From the first line of the entries below to the line with "turn = Matrix((side, up, along)).transposed()", give each line again exactly.

## LISTED RECORDS
....................

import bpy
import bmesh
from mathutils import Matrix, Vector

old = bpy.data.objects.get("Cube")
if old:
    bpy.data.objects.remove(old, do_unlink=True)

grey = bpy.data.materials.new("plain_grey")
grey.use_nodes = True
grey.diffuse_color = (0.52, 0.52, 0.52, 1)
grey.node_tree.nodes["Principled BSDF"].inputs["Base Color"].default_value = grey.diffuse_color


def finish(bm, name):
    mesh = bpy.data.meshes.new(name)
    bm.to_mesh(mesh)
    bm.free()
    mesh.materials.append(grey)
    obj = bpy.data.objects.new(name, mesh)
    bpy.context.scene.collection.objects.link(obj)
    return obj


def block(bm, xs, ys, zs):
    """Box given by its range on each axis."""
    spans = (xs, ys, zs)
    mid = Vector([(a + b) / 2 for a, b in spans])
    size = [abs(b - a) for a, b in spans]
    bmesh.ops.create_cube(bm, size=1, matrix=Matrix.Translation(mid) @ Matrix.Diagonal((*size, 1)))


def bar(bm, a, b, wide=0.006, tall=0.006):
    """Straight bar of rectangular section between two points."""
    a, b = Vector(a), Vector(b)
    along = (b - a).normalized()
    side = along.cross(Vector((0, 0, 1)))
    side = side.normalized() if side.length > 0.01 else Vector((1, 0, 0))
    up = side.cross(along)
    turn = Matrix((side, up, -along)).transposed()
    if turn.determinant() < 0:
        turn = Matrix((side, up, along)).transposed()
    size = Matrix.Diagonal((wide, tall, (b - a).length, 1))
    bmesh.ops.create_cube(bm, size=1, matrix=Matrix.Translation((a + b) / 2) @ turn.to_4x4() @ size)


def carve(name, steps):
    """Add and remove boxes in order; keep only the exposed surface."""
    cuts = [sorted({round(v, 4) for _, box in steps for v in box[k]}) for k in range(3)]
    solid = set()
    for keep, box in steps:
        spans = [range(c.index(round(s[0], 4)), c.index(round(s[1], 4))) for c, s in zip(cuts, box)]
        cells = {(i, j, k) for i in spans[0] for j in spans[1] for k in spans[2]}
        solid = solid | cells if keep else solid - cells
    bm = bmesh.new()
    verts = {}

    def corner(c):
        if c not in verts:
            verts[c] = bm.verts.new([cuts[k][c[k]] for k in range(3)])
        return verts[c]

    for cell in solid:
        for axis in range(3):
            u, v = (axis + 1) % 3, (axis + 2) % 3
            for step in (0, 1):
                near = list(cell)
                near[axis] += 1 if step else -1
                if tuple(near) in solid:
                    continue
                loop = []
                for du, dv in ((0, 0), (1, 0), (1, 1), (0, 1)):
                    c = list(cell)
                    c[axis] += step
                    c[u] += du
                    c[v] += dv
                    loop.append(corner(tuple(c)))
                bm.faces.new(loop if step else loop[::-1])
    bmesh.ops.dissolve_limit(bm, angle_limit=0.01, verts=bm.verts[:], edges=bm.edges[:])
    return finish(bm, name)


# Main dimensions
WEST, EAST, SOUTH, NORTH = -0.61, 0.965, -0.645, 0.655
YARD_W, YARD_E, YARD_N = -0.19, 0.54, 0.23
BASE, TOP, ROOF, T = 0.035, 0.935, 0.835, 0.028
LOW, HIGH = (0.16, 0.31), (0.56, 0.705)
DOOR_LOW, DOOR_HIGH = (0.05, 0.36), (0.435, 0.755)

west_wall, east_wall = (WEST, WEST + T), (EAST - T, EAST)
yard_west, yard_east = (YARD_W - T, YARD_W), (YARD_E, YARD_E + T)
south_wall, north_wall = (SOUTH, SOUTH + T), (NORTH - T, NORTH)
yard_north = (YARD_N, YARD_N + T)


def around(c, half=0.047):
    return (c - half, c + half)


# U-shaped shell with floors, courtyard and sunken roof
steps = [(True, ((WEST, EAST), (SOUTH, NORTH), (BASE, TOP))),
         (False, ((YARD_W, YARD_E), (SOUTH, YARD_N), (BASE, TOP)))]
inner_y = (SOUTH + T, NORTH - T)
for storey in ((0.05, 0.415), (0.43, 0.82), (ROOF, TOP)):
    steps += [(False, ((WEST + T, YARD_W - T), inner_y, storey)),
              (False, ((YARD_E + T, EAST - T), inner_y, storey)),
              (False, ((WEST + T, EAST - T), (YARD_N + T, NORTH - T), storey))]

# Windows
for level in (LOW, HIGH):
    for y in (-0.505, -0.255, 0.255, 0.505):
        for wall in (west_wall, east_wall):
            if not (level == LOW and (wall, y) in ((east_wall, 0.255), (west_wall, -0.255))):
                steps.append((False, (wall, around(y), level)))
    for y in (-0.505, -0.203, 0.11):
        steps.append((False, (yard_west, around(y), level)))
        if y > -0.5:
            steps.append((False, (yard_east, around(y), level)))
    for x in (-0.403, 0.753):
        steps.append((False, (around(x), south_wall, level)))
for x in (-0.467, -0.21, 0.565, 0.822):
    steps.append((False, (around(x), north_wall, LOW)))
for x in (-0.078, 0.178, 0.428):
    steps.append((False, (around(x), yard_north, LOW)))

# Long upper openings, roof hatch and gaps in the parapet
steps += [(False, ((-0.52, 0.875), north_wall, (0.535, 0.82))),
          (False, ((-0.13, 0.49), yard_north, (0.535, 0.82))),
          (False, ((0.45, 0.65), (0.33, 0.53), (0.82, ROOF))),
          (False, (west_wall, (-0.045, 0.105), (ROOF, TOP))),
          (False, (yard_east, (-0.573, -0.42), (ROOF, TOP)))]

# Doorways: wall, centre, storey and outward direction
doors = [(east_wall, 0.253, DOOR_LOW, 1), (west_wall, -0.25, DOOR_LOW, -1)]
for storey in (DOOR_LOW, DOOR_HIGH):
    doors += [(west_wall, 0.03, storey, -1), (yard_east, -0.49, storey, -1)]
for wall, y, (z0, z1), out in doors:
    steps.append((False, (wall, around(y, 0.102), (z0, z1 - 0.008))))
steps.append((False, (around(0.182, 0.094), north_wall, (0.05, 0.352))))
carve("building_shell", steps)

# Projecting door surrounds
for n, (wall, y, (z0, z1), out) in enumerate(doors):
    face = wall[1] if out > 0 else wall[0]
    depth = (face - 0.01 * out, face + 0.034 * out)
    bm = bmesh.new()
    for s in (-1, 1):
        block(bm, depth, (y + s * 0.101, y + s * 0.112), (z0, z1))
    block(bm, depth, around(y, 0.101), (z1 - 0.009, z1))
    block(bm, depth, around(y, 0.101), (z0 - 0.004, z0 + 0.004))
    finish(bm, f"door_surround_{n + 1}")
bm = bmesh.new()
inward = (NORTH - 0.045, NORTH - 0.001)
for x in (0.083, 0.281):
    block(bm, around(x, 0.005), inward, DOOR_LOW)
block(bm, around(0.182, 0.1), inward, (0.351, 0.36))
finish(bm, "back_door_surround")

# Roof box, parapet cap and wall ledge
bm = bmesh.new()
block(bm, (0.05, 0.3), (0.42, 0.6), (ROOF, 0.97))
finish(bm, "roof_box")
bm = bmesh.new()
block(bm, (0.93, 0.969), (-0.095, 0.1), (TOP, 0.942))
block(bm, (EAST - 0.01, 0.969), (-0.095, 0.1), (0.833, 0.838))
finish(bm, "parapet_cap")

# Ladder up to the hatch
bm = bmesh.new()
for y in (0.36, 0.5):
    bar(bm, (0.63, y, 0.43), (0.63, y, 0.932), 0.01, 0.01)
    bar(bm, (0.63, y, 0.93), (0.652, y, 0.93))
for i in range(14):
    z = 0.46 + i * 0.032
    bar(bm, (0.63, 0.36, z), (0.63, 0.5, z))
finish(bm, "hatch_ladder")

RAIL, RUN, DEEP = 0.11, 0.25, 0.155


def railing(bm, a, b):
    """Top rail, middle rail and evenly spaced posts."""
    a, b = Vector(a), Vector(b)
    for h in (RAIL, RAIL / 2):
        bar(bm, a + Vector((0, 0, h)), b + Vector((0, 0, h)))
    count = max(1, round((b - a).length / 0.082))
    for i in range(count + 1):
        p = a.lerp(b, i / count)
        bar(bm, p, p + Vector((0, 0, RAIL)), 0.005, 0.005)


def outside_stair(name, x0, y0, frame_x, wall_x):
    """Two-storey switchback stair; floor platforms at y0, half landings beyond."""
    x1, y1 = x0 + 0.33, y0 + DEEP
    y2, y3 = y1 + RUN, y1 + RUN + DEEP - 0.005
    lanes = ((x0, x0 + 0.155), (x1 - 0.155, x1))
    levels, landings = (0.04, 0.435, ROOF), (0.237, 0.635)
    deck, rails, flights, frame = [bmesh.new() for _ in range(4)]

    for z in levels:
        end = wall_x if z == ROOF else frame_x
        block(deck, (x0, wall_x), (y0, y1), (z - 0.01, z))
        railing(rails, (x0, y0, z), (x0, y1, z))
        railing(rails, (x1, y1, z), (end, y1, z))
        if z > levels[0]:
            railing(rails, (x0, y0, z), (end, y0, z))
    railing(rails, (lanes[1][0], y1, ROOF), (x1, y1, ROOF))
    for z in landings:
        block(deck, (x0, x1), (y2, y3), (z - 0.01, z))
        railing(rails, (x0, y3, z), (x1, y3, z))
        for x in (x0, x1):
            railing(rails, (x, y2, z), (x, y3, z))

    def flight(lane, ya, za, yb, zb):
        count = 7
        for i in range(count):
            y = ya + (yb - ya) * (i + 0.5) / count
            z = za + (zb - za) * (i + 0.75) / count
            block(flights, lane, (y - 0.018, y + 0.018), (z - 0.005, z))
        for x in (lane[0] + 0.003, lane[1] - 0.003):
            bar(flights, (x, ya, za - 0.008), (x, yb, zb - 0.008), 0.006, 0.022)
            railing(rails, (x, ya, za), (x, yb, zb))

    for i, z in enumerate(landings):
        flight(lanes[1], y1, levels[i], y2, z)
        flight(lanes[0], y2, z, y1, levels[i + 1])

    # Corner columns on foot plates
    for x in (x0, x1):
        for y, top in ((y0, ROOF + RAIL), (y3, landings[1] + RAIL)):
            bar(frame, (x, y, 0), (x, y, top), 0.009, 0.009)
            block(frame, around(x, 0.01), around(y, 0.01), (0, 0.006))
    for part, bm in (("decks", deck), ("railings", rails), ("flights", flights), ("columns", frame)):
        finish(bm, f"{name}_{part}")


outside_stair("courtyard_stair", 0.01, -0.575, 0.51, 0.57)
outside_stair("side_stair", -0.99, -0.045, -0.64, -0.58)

....................

## RESULT BELOW
import bpy
import bmesh
from mathutils import Matrix, Vector

old = bpy.data.objects.get("Cube")
if old:
    bpy.data.objects.remove(old, do_unlink=True)

grey = bpy.data.materials.new("plain_grey")
grey.use_nodes = True
grey.diffuse_color = (0.52, 0.52, 0.52, 1)
grey.node_tree.nodes["Principled BSDF"].inputs["Base Color"].default_value = grey.diffuse_color


def finish(bm, name):
    mesh = bpy.data.meshes.new(name)
    bm.to_mesh(mesh)
    bm.free()
    mesh.materials.append(grey)
    obj = bpy.data.objects.new(name, mesh)
    bpy.context.scene.collection.objects.link(obj)
    return obj


def block(bm, xs, ys, zs):
    """Box given by its range on each axis."""
    spans = (xs, ys, zs)
    mid = Vector([(a + b) / 2 for a, b in spans])
    size = [abs(b - a) for a, b in spans]
    bmesh.ops.create_cube(bm, size=1, matrix=Matrix.Translation(mid) @ Matrix.Diagonal((*size, 1)))


def bar(bm, a, b, wide=0.006, tall=0.006):
    """Straight bar of rectangular section between two points."""
    a, b = Vector(a), Vector(b)
    along = (b - a).normalized()
    side = along.cross(Vector((0, 0, 1)))
    side = side.normalized() if side.length > 0.01 else Vector((1, 0, 0))
    up = side.cross(along)
    turn = Matrix((side, up, -along)).transposed()
    if turn.determinant() < 0:
        turn = Matrix((side, up, along)).transposed()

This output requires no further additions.